↓↓↓

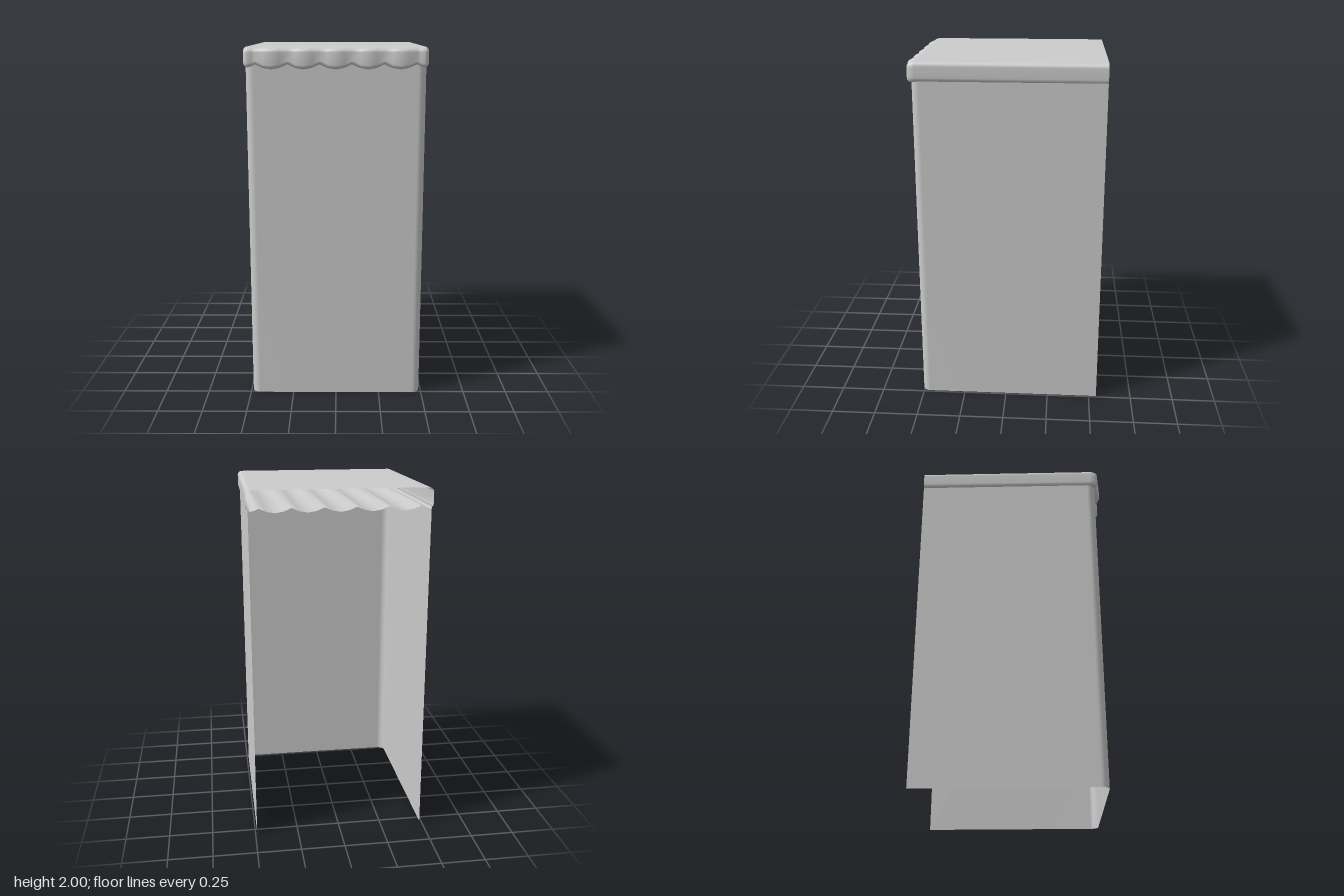
import * as THREE from 'three';

const BACK = -0.545;

// Smooth surface through rows of [x, y, z] points, all rows the same length
function gridGeometry(rows) {
  const n = rows[0].length, index = [];
  for (let i = 0; i < rows.length - 1; i++) {
    for (let j = 0; j < n - 1; j++) {
      const a = i * n + j, b = a + n;
      index.push(a, a + 1, b, b, a + 1, b + 1);
    }
  }
  const g = new THREE.BufferGeometry();
  g.setAttribute('position', new THREE.Float32BufferAttribute(rows.flat(2), 3));
  g.setIndex(index);
  g.computeVertexNormals();
  return g;
}

// U-shaped wall: two sides and a front joined by rounded corners, open at the back
function wallGeometry() {
  const w = 0.49, front = 0.508, r = 0.045, steps = 6;
  const half = [[w, BACK]];
  for (let i = 0; i <= steps; i++) {
    const a = (i / steps) * Math.PI / 2;
    half.push([w - r + r * Math.cos(a), front - r + r * Math.sin(a)]);
  }
  const path = [...half, ...half.map(([x, z]) => [-x, z]).reverse()];
  return gridGeometry(path.map(([x, z]) => [[x, 1.91, z], [x, 0, z]]));
}

// Hollow lid: flat top, scalloped front lip and rippled underside, open at the back
function lidGeometry() {
  const pitch = 0.174, scallops = 5, segs = 4, arc = 4;
  const edge = pitch * scallops / 2;
  const columns = []; // x, top y, bottom y, front z
  for (let i = 0; i <= scallops * segs; i++) {
    const s = Math.sin(((i % segs) / segs) * Math.PI);
    columns.push([-edge + (i * pitch) / segs, 2, 1.905 - 0.025 * s, 0.52 + 0.025 * s]);
  }
  // rounded ends, closing to a line on each side
  const r = 0.025, end = [[0.455, 2, 1.895, 0.525]];
  for (let i = 0; i <= arc; i++) {
    const a = (i / arc) * Math.PI / 2, drop = r * (1 - Math.cos(a));
    end.push([0.5 - r + r * Math.sin(a), 2 - drop, 1.89 + drop, 0.527 - 1.5 * drop]);
  }
  end.push([0.5, 1.945, 1.945, 0.4895]);
  const all = [...end.map(([x, ...p]) => [-x, ...p]).reverse(), ...columns, ...end];

  // each column runs over the top, round the lip and back underneath
  const rows = all.map(([x, top, bottom, front]) => {
    const ry = Math.min(0.03, (top - bottom) / 2), start = 0.485;
    const row = [[x, top, BACK]];
    for (let i = 0; i <= arc; i++) {
      const a = (i / arc) * Math.PI / 2;
      row.push([x, top - ry * (1 - Math.cos(a)), start + (front - start) * Math.sin(a)]);
    }
    const rb = Math.min(0.02, ry), rz = Math.min(0.02, front - start);
    for (let i = 0; i <= arc; i++) {
      const a = (i / arc) * Math.PI / 2;
      row.push([x, bottom + rb * (1 - Math.sin(a)), front - rz * (1 - Math.cos(a))]);
    }
    row.push([x, bottom, BACK]);
    return row;
  });
  return gridGeometry(rows);
}

export function createModel() {
  const group = new THREE.Group();
  group.name = 'boothShell';
  const material = new THREE.MeshStandardMaterial({ color: 0xcccccc, side: THREE.DoubleSide });
  const add = (name, geometry) => {
    const mesh = new THREE.Mesh(geometry, material);
    mesh.name = name;
    group.add(mesh);
  };
  add('walls', wallGeometry());
  add('scallopedLid', lidGeometry());
  return group;
}
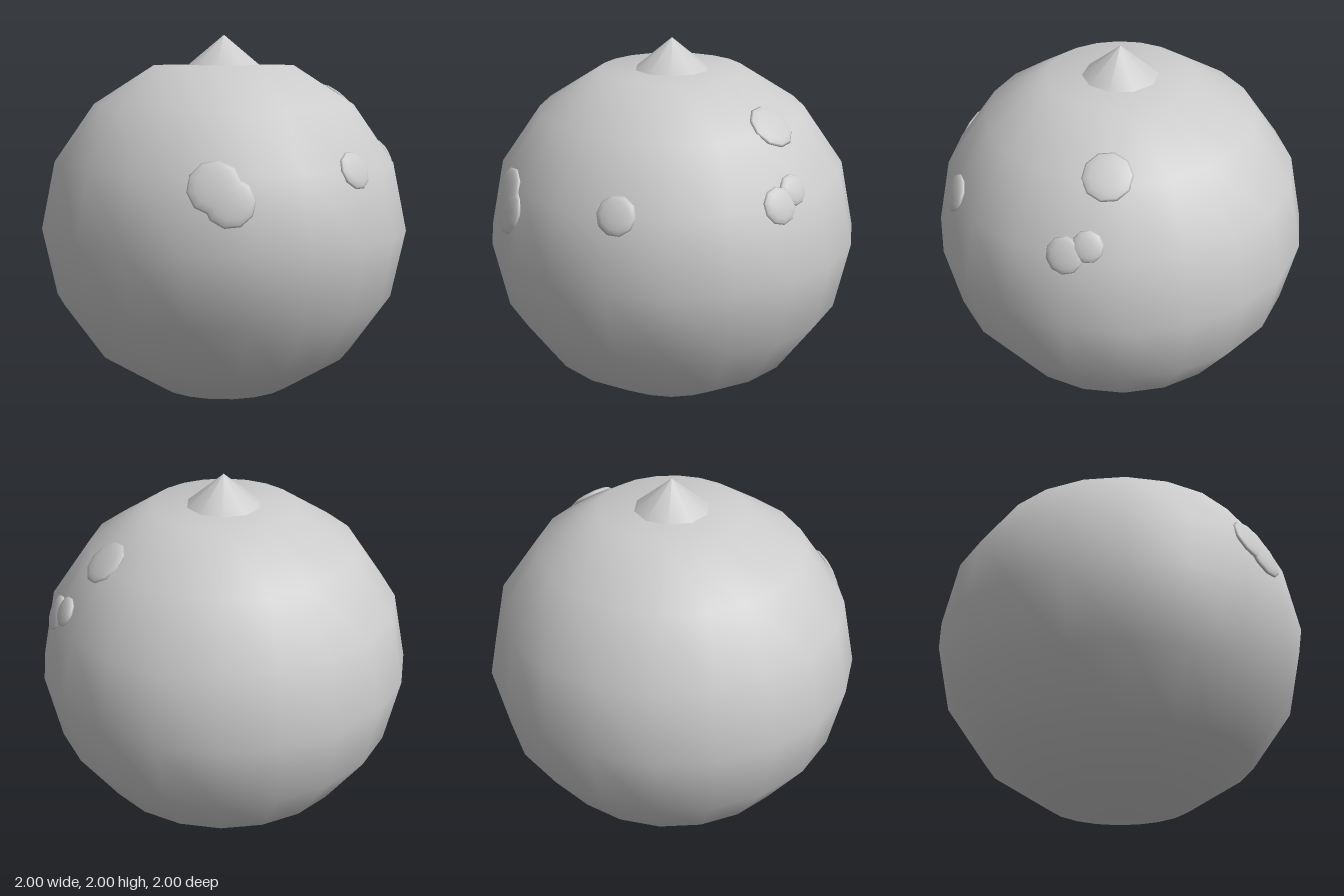
import * as THREE from 'three';

const CENTRE = 0.955; // height of the ball's centre and its vertical radius

export function createModel() {
  const model = new THREE.Group();
  const grey = new THREE.MeshStandardMaterial({ color: 0xcccccc });
  grey.name = 'light grey';

  const add = (name, geometry) => {
    const mesh = new THREE.Mesh(geometry, grey);
    mesh.name = name;
    model.add(mesh);
    return mesh;
  };

  // Ball: smooth-shaded rings, closed with a flat top
  const profile = [];
  for (let i = 0; i < 8; i++) {
    const a = (i * Math.PI) / 8;
    profile.push(new THREE.Vector2(i ? Math.sin(a) : 0, CENTRE * (1 - Math.cos(a))));
  }
  profile.push(new THREE.Vector2(0, profile[7].y));
  add('body', new THREE.LatheGeometry(profile, 20));

  // Pointed tip, ten-sided with smooth sides
  const tip = add('tip', new THREE.ConeGeometry(0.2, 0.165, 10));
  tip.rotation.y = Math.PI / 2;
  tip.position.y = 1.9175;

  // Shallow round spots lying on the surface: x, y, z, radius
  const spots = [
    [0.03, 1.33, 0.91, 0.1],
    [-0.67, 1.28, 0.65, 0.135],
    [-0.63, 1.21, 0.71, 0.125],
    [0.73, 1.335, 0.54, 0.095],
    [0.775, 1.39, 0.44, 0.08],
    [0.61, 1.645, 0.28, 0.125],
  ];
  const dome = new THREE.SphereGeometry(1, 10, 8);
  const up = new THREE.Vector3(0, 1, 0);
  for (const [x, y, z, r] of spots) {
    const dir = new THREE.Vector3(x, (y - CENTRE) / CENTRE, z).normalize();
    const normal = new THREE.Vector3(dir.x, dir.y / CENTRE, dir.z).normalize();
    const spot = add('spot', dome);
    spot.position.set(dir.x, CENTRE + dir.y * CENTRE, dir.z).addScaledVector(normal, -0.012);
    spot.quaternion.setFromUnitVectors(up, normal);
    spot.scale.set(r, 0.025, r);
  }
  return model;
}
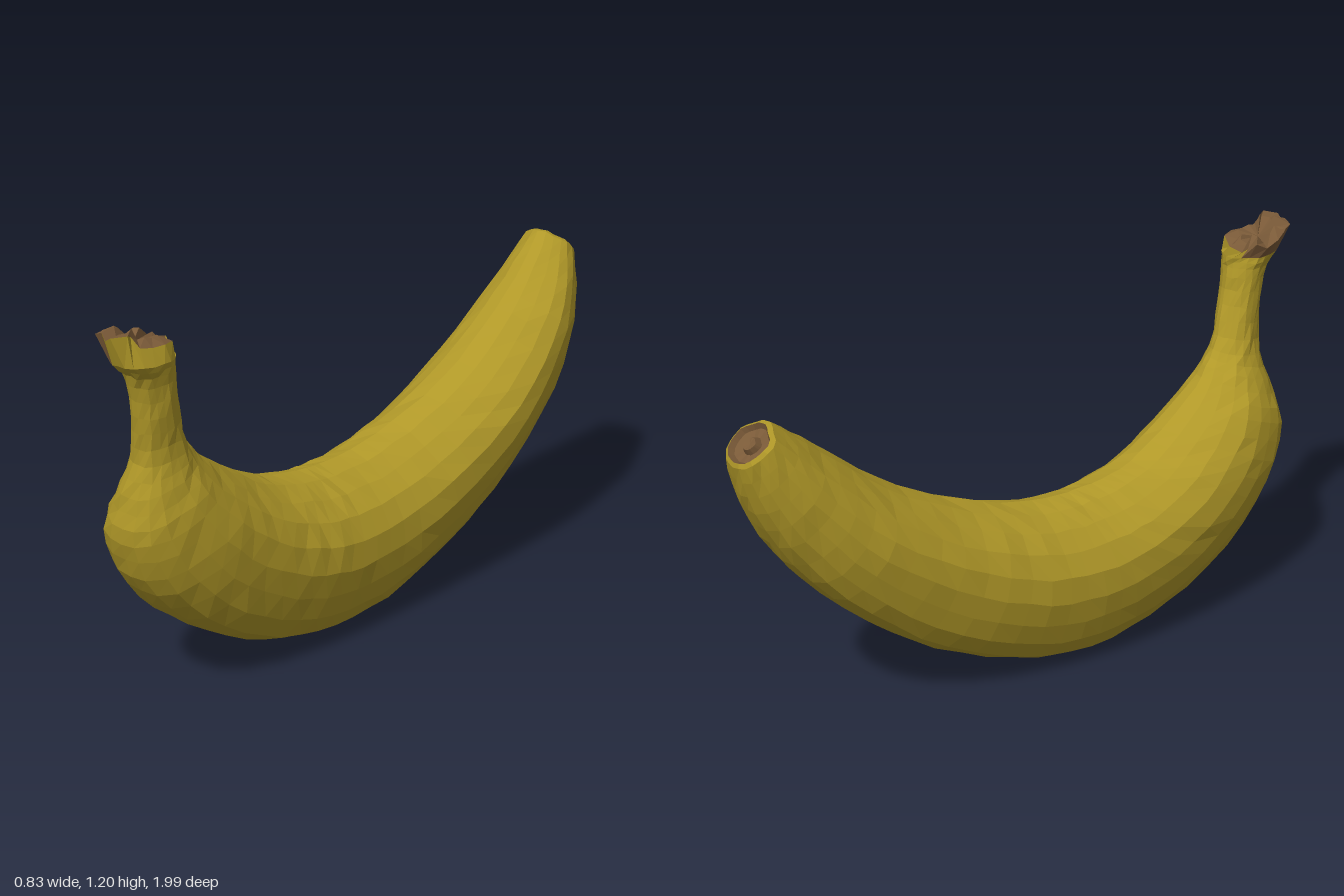
import * as THREE from 'three';

const SIDES = 20;
const RINGS = 44;
const SIDE = new THREE.Vector3(0.96, 0, 0.277); // sideways direction of the fruit
const SLOPE = -0.289; // x change per z along the fruit

// Stations from stem to tip: outer z, y, inner z, y, centre x, half width
const STATIONS = [
  [0.96, 1.10, 0.775, 1.10, -0.222, 0.076],
  [0.905, 1.04, 0.775, 1.05, -0.218, 0.068],
  [0.88, 0.92, 0.75, 0.94, -0.222, 0.064],
  [0.865, 0.79, 0.705, 0.82, -0.23, 0.072],
  [0.89, 0.67, 0.65, 0.76, -0.242, 0.105],
  [0.897, 0.55, 0.56, 0.69, -0.25, 0.155],
  [0.84, 0.40, 0.43, 0.605, -0.235, 0.188],
  [0.70, 0.24, 0.32, 0.55, -0.205, 0.205],
  [0.50, 0.10, 0.22, 0.525, -0.16, 0.21],
  [0.30, 0.025, 0.14, 0.512, -0.113, 0.212],
  [0.10, -0.003, 0.06, 0.51, -0.07, 0.212],
  [-0.10, 0.022, -0.06, 0.52, -0.012, 0.212],
  [-0.33, 0.115, -0.20, 0.56, 0.06, 0.211],
  [-0.55, 0.26, -0.37, 0.635, 0.14, 0.208],
  [-0.74, 0.44, -0.54, 0.74, 0.205, 0.195],
  [-0.87, 0.62, -0.67, 0.85, 0.25, 0.168],
  [-0.95, 0.78, -0.78, 0.94, 0.27, 0.128],
  [-0.995, 0.91, -0.875, 1.01, 0.272, 0.083],
];

let seed = 7;
function noise() {
  seed = (seed * 16807) % 2147483647;
  return (seed / 2147483647) * 2 - 1;
}

// One softly five-cornered cross-section
function makeRing([oz, oy, iz, iy, cx, hw], jitter = 0.003) {
  const centre = new THREE.Vector3(cx, (oy + iy) / 2, (oz + iz) / 2);
  const out = new THREE.Vector3(SLOPE * (oz - iz) / 2, (oy - iy) / 2, (oz - iz) / 2);
  const ring = [];
  for (let j = 0; j < SIDES; j++) {
    const t = (j / SIDES) * Math.PI * 2;
    const r = 1 - 0.025 * Math.cos(5 * t);
    const p = centre.clone()
      .addScaledVector(out, Math.cos(t) * r)
      .addScaledVector(SIDE, Math.sin(t) * r * hw);
    p.x += noise() * jitter;
    p.y += noise() * jitter;
    p.z += noise() * jitter;
    ring.push(p);
  }
  return ring;
}

// Shrinks a ring towards its centre and shifts it
function inset(ring, scale, shift) {
  const c = ring.reduce((s, p) => s.add(p), new THREE.Vector3()).divideScalar(SIDES);
  return ring.map((p) => p.clone().sub(c).multiplyScalar(scale).add(c).add(shift));
}

// Skins neighbouring rings; keep(i, j) picks the faces to include
function skin(rings, material, name, keep = () => true) {
  const pos = [];
  const add = (...pts) => pts.forEach((p) => pos.push(p.x, p.y, p.z));
  for (let i = 0; i < rings.length - 1; i++) {
    for (let j = 0; j < SIDES; j++) {
      if (!keep(i, j)) continue;
      const k = (j + 1) % SIDES;
      const a = rings[i][j], b = rings[i][k], c = rings[i + 1][j], d = rings[i + 1][k];
      add(a, c, b, b, c, d);
    }
  }
  const geo = new THREE.BufferGeometry();
  geo.setAttribute('position', new THREE.Float32BufferAttribute(pos, 3));
  geo.computeVertexNormals();
  const mesh = new THREE.Mesh(geo, material);
  mesh.name = name;
  return mesh;
}

export function createModel() {
  seed = 7;
  const group = new THREE.Group();
  group.name = 'banana';
  const peel = new THREE.MeshStandardMaterial({ color: 0xb09828, flatShading: true });
  peel.name = 'yellow peel';
  const dry = new THREE.MeshStandardMaterial({ color: 0x7a5a38, flatShading: true, side: THREE.DoubleSide });
  dry.name = 'dry brown';

  // Curved body and stem
  const curve = (a, b) => new THREE.CatmullRomCurve3(
    STATIONS.map((s) => new THREE.Vector3(s[a], s[b], 0)), false, 'catmullrom');
  const outer = curve(0, 1), inner = curve(2, 3), mid = curve(4, 5);
  const body = [];
  for (let i = 0; i <= RINGS; i++) {
    const o = outer.getPoint(i / RINGS), n = inner.getPoint(i / RINGS), m = mid.getPoint(i / RINGS);
    body.push(makeRing([o.x, o.y, n.x, n.y, m.x, m.y]));
  }
  group.add(skin(body, peel, 'body'));

  // Torn stem end: peel on the left and front, dry fibre on the right
  const torn = makeRing([0.975, 1.19, 0.78, 1.125, -0.245, 0.082], 0.014);
  const isDry = (i, j) => j >= 12 && j <= 18;
  const stemRings = [torn, body[0]];
  group.add(skin(stemRings, peel, 'stemEndPeel', (i, j) => !isDry(i, j)));
  group.add(skin(stemRings, dry, 'stemEndFibre', isDry));

  // Rough cap closing the stem
  const rough = inset(torn, 0.6, new THREE.Vector3(0, 0.012, 0));
  rough.forEach((p) => { p.y += noise() * 0.018; });
  const stemCentre = inset(torn, 0, new THREE.Vector3(0, -0.012, 0));
  group.add(skin([stemCentre, rough, torn], dry, 'stemCap'));

  // Blossom tip: peel rim, dry dished disc and a small nub
  const end = body[RINGS];
  const axis = new THREE.Vector3(0, 0.68, -0.73);
  const along = (d) => axis.clone().multiplyScalar(d);
  const rim = inset(end, 0.84, along(0.01));
  group.add(skin([end, rim], peel, 'tipRim'));
  group.add(skin([
    rim,
    inset(end, 0.7, along(-0.008)),
    inset(end, 0.36, along(-0.012)),
    inset(end, 0.26, along(0.008)),
    inset(end, 0, along(0.004)),
  ], dry, 'tipDisc'));

  return group;
}
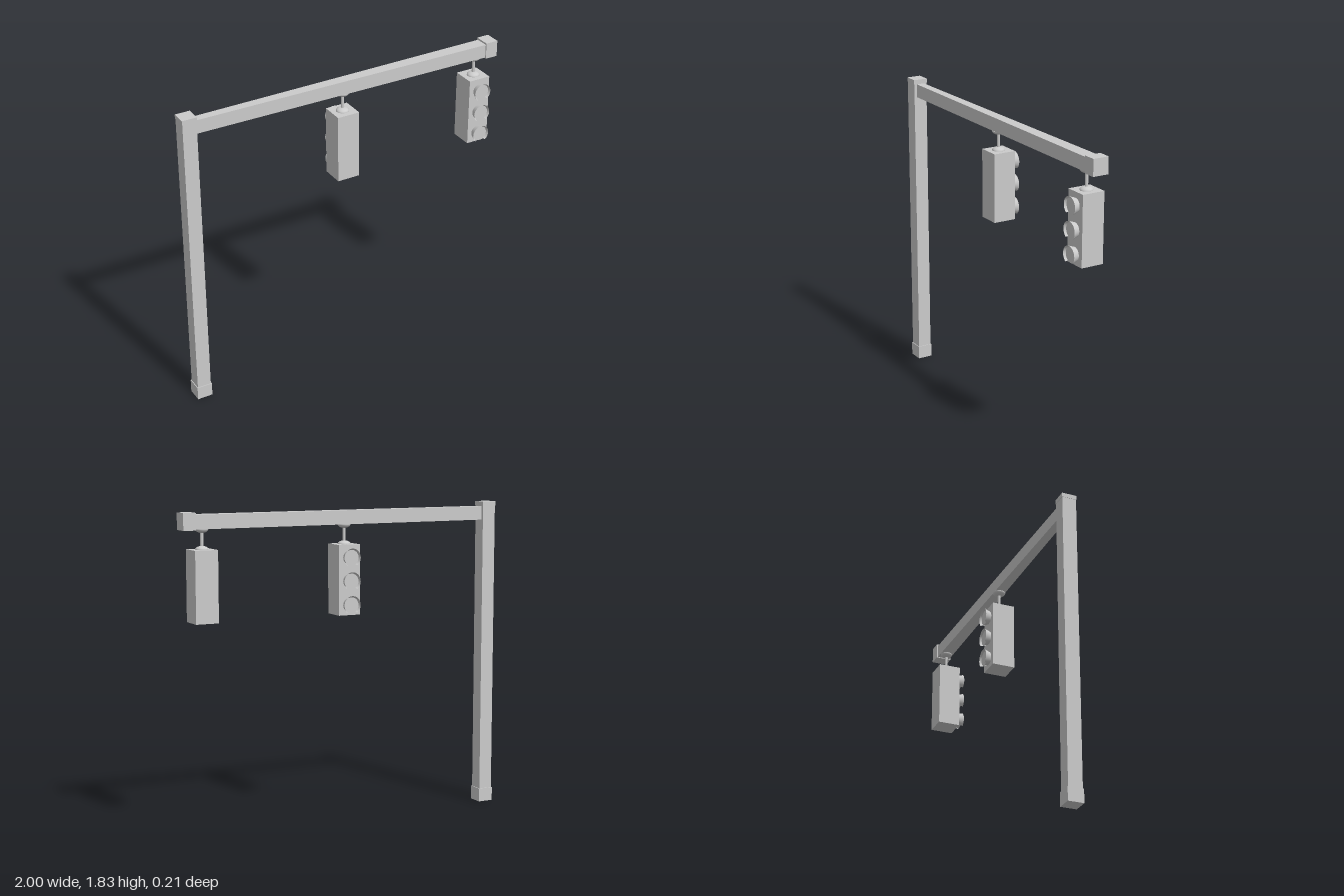
import * as THREE from 'three';

const grey = new THREE.MeshStandardMaterial({ color: 0xcccccc });
const thin = new THREE.MeshStandardMaterial({ color: 0xcccccc, side: THREE.DoubleSide });

function add(parent, name, geometry, x = 0, y = 0, z = 0, material = grey) {
  const mesh = new THREE.Mesh(geometry, material);
  mesh.name = name;
  mesh.position.set(x, y, z);
  parent.add(mesh);
  return mesh;
}

// Box given by its bottom height and top height
function block(parent, name, x, y0, y1, w, d) {
  return add(parent, name, new THREE.BoxGeometry(w, y1 - y0, d), x, (y0 + y1) / 2, 0);
}

// Shallow dome standing on y = 0
function dome(radius, height) {
  const g = new THREE.SphereGeometry(radius, 24, 8, 0, Math.PI * 2, 0, Math.PI / 2);
  g.scale(1, height / radius, 1);
  return g;
}

// Lamp pointing along +z from the housing face, with a hood open at the bottom
function makeLamp() {
  const lamp = new THREE.Group();
  lamp.name = 'lamp';
  const lens = new THREE.CylinderGeometry(0.045, 0.038, 0.026, 32);
  lens.rotateX(Math.PI / 2);
  add(lamp, 'lens', lens, 0, 0, 0.013);
  const gap = 0.62;
  const hood = new THREE.CylinderGeometry(0.053, 0.04, 0.038, 32, 1, true, gap, Math.PI * 2 - gap * 2);
  hood.rotateX(Math.PI / 2);
  add(lamp, 'hood', hood, 0, 0, 0.019, thin);
  return lamp;
}

// Hanging signal: mount, rod, housing and three lamps
function makeSignal(name) {
  const signal = new THREE.Group();
  signal.name = name;
  const mount = add(signal, 'upperMount', dome(0.037, 0.022), 0, 1.717, 0, thin);
  mount.rotation.x = Math.PI;
  add(signal, 'hangerRod', new THREE.CylinderGeometry(0.009, 0.009, 0.11, 16), 0, 1.66, 0);
  add(signal, 'lowerMount', dome(0.037, 0.02), 0, 1.604, 0, thin);
  block(signal, 'housing', 0, 1.2, 1.604, 0.135, 0.135);
  for (const y of [1.531, 1.396, 1.26]) {
    const lamp = makeLamp();
    lamp.position.set(0, y, 0.067);
    signal.add(lamp);
  }
  return signal;
}

export function createModel() {
  const model = new THREE.Group();
  model.name = 'trafficSignalPole';

  // Post with base and cap
  block(model, 'postBase', -0.954, 0, 0.08, 0.092, 0.092);
  block(model, 'post', -0.954, 0.08, 1.8, 0.083, 0.083);
  block(model, 'postCap', -0.954, 1.8, 1.825, 0.087, 0.087);

  // Arm, widening in depth towards the free end
  const arm = new THREE.BoxGeometry(1.86, 0.08, 1);
  const p = arm.attributes.position;
  for (let i = 0; i < p.count; i++) p.setZ(i, Math.sign(p.getZ(i)) * (p.getX(i) < 0 ? 0.024 : 0.04));
  arm.computeVertexNormals();
  add(model, 'arm', arm, 0.01, 1.757, 0);
  block(model, 'armEndCap', 0.9625, 1.712, 1.808, 0.075, 0.094);

  // End signal faces the front, middle signal faces the back
  const endSignal = makeSignal('endSignal');
  endSignal.position.x = 0.874;
  const middleSignal = makeSignal('middleSignal');
  middleSignal.position.x = -0.003;
  middleSignal.rotation.y = Math.PI;
  model.add(endSignal, middleSignal);
  return model;
}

↑↑↑

TASK STATEMENT >> If a line in the listing contains the string "dome", copy it.

SOLUTION TO THIS PROBLEM >>
  const dome = new THREE.SphereGeometry(1, 10, 8);
    const spot = add('spot', dome);
// Shallow dome standing on y = 0
function dome(radius, height) {
  const mount = add(signal, 'upperMount', dome(0.037, 0.022), 0, 1.717, 0, thin);
  add(signal, 'lowerMount', dome(0.037, 0.02), 0, 1.604, 0, thin);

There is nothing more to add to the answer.